As South Korea forays into the luxury travel market, the Korea Tourism Organization (KTO) says intensified marketing efforts and special interest tour potential emerging out of North-South diplomacy could help it surmount the challenge of being seen as a mass market destination.
South Korea is “still a beginner” in luxury tourism, according to Yoon Seung Hwan, director of KTO’s Singapore office, but its potential is vast. There are many international high-end brands already in Seoul and increasingly so in Jeju, he remarked. Coupled with the luxurious hanoks available amid a cultural and gourmand playground, this stands the destination in stead to satisfy the desire for immersive local experiences among the well-travelled.
To realise its luxury tourism potential, KTO is stepping up on its communications and marketing. Two weeks ago, it released an updated version of its luxury travel guide, which features an expanded list of products, including traditional craft experiences and Michelin-star restaurants.
KTO is also banking on its presence in trade shows to help it raise awareness of the quality offerings available in South Korea and hone its luxury positioning.
Yoon says the destination’s mass market image has posed a challenge, but feedback from ILTM Asia-Pacific attendees suggested that this is not a perception that cuts across all visitor segments.
For example, Donna Kranas, travel designer at The Cruise Centre in Australia, shared that while Japan has for years been a popular North Asian pick, South Korea represents a fresh and appealing destination for her luxury cruise clients, who relish holidays not commonly experienced by other Australians.
Moreover, Amy Park, general manager at Arisu Tour in South Korea, pointed out that more high-spenders are emerging from non-traditional outbound markets including Vietnam.
Meanwhile, the warming relations between North and South Korea could provide a welcome spark for special interest holidays.
Yoon said interest in DMZ tours is picking up, adding that “the Joint Security Area, where the Inter-Korea Summit was held and where the historical peace declaration was reached, is becoming something of a tourist hotspot”.
He also expects cross-border rail cruises to eventually be launched, with both countries now committed to connecting and modernising the Donghae and Gyeongui railways, the latter of which used to run across the border before it was divided in the 1940s.
While peace and improved economic cooperation are still playing out, Yoon said: “(The peace declaration) has given Korea’s tourism much to hope for.
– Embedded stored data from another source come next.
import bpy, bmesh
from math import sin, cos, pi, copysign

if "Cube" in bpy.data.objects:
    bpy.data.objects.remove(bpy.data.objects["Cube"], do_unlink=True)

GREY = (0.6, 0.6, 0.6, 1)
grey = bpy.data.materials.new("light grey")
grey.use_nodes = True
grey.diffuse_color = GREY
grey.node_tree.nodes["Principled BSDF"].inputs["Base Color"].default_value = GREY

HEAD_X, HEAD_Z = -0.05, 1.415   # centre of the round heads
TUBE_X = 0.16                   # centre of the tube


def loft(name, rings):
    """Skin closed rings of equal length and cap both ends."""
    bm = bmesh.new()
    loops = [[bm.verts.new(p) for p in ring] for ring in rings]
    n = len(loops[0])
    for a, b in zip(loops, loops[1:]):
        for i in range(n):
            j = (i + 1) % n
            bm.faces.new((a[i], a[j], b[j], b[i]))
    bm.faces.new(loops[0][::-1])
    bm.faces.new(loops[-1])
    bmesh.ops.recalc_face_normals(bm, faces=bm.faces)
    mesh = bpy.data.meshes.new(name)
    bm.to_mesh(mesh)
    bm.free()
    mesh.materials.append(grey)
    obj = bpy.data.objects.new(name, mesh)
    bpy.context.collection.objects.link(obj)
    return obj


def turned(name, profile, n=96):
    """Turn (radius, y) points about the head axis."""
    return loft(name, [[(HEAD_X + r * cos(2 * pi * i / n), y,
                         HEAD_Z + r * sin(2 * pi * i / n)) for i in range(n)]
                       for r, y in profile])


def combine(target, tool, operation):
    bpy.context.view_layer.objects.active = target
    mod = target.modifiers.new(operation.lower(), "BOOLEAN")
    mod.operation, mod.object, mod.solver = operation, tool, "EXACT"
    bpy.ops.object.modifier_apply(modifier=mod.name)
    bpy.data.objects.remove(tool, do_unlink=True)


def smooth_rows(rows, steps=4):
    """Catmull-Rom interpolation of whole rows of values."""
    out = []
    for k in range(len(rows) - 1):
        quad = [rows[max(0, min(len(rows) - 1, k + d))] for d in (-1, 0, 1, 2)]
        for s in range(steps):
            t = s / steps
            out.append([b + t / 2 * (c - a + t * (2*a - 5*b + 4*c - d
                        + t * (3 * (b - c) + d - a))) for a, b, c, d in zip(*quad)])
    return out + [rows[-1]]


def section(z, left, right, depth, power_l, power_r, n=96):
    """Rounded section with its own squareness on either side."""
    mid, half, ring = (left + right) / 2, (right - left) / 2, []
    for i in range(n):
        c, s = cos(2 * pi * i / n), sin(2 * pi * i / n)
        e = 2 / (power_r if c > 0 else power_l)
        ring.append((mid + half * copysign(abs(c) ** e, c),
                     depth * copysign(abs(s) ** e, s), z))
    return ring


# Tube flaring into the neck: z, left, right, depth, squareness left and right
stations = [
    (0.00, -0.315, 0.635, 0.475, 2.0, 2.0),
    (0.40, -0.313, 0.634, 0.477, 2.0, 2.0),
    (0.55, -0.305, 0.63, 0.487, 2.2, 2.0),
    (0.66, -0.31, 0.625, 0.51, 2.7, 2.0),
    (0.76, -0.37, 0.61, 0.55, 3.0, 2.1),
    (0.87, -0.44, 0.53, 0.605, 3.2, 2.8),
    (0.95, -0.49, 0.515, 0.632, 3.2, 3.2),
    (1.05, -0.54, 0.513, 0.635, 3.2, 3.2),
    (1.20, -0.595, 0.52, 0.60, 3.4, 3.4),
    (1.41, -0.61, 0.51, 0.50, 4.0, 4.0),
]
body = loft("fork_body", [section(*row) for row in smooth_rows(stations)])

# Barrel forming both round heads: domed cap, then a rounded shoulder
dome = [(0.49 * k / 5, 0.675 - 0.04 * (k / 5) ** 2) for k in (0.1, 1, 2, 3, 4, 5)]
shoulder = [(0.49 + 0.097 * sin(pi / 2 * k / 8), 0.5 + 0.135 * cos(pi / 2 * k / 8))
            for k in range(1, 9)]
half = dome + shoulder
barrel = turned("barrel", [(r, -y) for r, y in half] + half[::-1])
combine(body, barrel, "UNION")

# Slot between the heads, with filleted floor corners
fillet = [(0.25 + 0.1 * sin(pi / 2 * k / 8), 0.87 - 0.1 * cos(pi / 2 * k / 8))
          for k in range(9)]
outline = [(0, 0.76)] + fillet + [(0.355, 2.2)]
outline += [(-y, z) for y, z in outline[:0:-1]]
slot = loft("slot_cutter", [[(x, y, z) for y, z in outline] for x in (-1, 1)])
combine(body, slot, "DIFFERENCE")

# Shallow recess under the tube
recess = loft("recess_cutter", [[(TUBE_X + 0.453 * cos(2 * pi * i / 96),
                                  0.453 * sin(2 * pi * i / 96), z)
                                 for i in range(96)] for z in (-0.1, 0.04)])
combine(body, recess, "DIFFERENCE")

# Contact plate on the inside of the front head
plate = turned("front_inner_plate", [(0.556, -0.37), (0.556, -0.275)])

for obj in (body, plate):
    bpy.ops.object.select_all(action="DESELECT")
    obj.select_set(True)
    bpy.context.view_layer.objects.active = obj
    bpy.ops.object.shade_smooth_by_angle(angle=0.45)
The (historical and geopolitical) significance tied to border sites is something exceptional that tourists cannot experience elsewhere, hence forming one (promising) component of our luxury travel offering.”